2012 shaping up like 2004, on the Generic Congressional Ballot level.

I spent perhaps a bit too much time this morning trying to put the spreadsheet below into graphical form:

Pollster Time R D R +/-
NPR Oct 3/4 43 43 0
NPR Sept 4/4 45 48 -3
Politico Oct 4/4 46 45 1
Politico Oct 3/4 46 46 0
Politico Oct 2/4 44 46 -2
Politico Oct 1/4 45 46 -1
Politico Sept 4/4 44 46 -2
Politico Sept 3/4 45 47 -2
Rasmussen Oct 4/4 46 43 3
Rasmussen Oct 3/4 44 43 1
Rasmussen Oct 2/4 42 43 -1
Rasmussen Oct 1/4 43 44 -1
Rasmussen Sept 4/4 45 41 4
Rasmussen Sept 3/4 44 43 1
Rasmussen Sept 2/4 44 43 1
Rasmussen Sept 1/4 42 44 -2

It shows the current pollsters checking the Generic Congressional Ballot, as per RCP.  Most of the labels are self-explanatory: “R +/-” represents the amount by which Republicans are ahead/behind on any given poll.  RCP’s current average is R+1.3, which represents a strong shift towards the Republicans in the last month among all three pollsters: 5 points for Rasmussen, 4 points for Politico, and 3 for NPR (although ‘shift’ is possibly the wrong word for the last one, given that there’s only been two polls).

Continue reading 2012 shaping up like 2004, on the Generic Congressional Ballot level.

Gallup: R+4 on the Generic Congressional Ballot.

Yes. Gallup.

(Via AoSHQ) Shift of eight points since July, which for Gallup represents the GOP ‘edging ahead.’ The current numbers are GOP/Democrats 48/44.  And 52/30 among independents.  And this represents registered voters, not likely ones.  Gallup tried to caveat this one every way that it could, but has to conclude:

Since Gallup regularly began using the generic ballot to measure registered voters’ preferences for the House of Representatives in 1950, it has been rare for Republicans to have an advantage over Democrats. This is likely because more Americans usually identify as Democrats than as Republicans, but Republicans can offset this typical Democratic advantage in preferences with greater turnout on Election Day. Most of the prior Republican registered-voter leads on the generic ballot in Gallup polling occurred in 1994 and 2002, two strong years for the GOP.

Particularly interesting is this amusing graph:

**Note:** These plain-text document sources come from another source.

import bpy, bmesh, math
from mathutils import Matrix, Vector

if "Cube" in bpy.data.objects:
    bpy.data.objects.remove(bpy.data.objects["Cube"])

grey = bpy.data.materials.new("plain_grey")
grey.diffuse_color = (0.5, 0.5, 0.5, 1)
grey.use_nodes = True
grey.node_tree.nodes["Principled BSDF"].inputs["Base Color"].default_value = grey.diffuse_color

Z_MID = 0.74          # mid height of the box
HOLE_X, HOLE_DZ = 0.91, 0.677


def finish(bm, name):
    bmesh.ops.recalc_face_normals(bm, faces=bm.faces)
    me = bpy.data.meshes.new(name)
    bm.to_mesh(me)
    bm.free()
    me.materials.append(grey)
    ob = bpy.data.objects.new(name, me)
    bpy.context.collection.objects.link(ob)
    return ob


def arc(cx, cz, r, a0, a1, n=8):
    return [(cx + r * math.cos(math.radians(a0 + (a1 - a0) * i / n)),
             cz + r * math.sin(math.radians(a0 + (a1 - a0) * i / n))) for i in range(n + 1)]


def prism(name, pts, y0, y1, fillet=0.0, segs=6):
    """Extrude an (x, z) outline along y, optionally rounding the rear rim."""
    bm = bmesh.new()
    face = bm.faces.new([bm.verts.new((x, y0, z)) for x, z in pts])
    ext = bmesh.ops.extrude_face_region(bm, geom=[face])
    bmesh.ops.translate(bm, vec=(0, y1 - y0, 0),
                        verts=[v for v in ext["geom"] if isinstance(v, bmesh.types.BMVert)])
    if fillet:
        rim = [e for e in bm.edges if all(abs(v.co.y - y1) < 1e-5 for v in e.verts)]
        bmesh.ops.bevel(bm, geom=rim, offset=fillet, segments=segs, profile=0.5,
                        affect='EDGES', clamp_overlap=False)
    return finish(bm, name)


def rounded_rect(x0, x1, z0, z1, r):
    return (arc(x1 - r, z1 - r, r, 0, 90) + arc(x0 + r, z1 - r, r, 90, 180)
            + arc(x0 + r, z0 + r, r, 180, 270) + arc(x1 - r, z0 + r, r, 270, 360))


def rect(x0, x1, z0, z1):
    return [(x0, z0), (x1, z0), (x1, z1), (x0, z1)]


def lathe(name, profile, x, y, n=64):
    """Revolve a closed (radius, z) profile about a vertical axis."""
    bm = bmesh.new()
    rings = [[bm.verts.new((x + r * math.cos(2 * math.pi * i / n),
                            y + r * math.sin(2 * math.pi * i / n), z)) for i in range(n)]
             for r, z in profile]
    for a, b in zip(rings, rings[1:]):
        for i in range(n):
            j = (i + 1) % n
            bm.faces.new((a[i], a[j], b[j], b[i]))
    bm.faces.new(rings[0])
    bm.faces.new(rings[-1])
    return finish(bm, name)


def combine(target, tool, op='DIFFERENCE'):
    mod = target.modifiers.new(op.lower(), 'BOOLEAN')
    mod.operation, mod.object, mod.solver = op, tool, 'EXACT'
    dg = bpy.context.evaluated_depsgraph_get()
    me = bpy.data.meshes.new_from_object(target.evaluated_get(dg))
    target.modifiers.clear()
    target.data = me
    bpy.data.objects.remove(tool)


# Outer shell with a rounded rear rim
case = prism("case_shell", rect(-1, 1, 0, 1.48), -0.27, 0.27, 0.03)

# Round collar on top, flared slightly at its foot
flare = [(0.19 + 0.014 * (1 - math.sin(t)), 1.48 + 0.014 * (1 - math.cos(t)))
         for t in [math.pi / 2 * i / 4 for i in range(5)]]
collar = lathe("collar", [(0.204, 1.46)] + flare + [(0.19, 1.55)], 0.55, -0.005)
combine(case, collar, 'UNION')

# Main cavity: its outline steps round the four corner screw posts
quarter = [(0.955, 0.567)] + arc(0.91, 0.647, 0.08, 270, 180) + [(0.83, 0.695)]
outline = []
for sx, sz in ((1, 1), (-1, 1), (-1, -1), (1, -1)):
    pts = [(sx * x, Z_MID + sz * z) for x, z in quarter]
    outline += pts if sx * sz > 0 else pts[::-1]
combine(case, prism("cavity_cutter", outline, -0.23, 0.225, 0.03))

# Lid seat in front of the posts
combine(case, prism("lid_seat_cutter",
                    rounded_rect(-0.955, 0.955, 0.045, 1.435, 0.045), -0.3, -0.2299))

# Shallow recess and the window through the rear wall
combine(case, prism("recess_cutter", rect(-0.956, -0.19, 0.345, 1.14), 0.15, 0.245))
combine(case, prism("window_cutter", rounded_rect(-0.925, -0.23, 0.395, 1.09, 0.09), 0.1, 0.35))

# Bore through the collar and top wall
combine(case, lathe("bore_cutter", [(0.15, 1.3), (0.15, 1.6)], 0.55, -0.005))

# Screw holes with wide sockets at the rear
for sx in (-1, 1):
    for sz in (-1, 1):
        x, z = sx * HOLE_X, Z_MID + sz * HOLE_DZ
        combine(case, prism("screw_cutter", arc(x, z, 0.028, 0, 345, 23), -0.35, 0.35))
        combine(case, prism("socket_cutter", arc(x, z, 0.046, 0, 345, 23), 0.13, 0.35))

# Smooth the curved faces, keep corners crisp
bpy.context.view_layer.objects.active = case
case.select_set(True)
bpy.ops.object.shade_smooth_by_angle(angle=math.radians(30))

…and yes: the Democratic line does look uncannily like the trajectory of an airplane just after it has lost all power to the engines, mid-flight.  A real shame that this didn’t come out last Friday, huh?  There’s a bunch of Blue Dogs who probably would have appreciated the opportunity to factor this information into their long-term voting strategies.

Moe Lane

Crossposted to RedState.

The DOOM that came from Gallup.

Given in a polite, understated, terribly-sorry-to-bother-you sort of way:

Parties Nearly Tied for Congress in 2010

PRINCETON, NJ — Roughly a year before the 2010 midterm elections, Gallup finds the Republican and Democratic Parties nearly tied in the congressional ballot preferences of registered voters. Forty-six percent of registered voters say they would vote for the Democrat and 44% say the Republican when asked which party’s candidate they would support for Congress, if the election were held today.

The interesting part of this article is in what it lacks: to wit, any good news for Democrats. Gallup pointed out the registered/likely voter differential, the fact that historical trends are arguing for serious Republican gains next year if this keeps up, and even that the public despises the job that Congress is doing (which also is notably lacking in good news for Democrats, although it tries to give a little).  No doubt there will be people out there that will try to explain why all of this shows how horrible things are for the GOP right now; which is fine.  We all need more comedy in our lives.

Moe Lane

Crossposted to RedState.

Rasmussen reports tie in Generic Congressional Ballot.

Well, +1 D, but apparently that’s close enough for government work:

Parties Now Neck-and-Neck on Generic Congressional Ballot

Are Republicans winning the public relations battle over spending in the $800-billion-plus economic stimulus package? Democrats and Republicans are nearly even in this week’s edition of the Generic Congressional Ballot.

The latest Rasmussen Reports national telephone surveys found that the Democrats’ lead is down to just one percentage point. Forty percent (40%) of voters said they would vote for their district’s Democratic candidate while 39% said they would choose the Republican (see crosstabs).

This marks the lowest level of support for the Democrats in tracking history and is the closest the two parties have been on the generic ballot.

Blue Dogs, take note. Or don’t: we can go with either scenario, really.

Crossposted to RedState.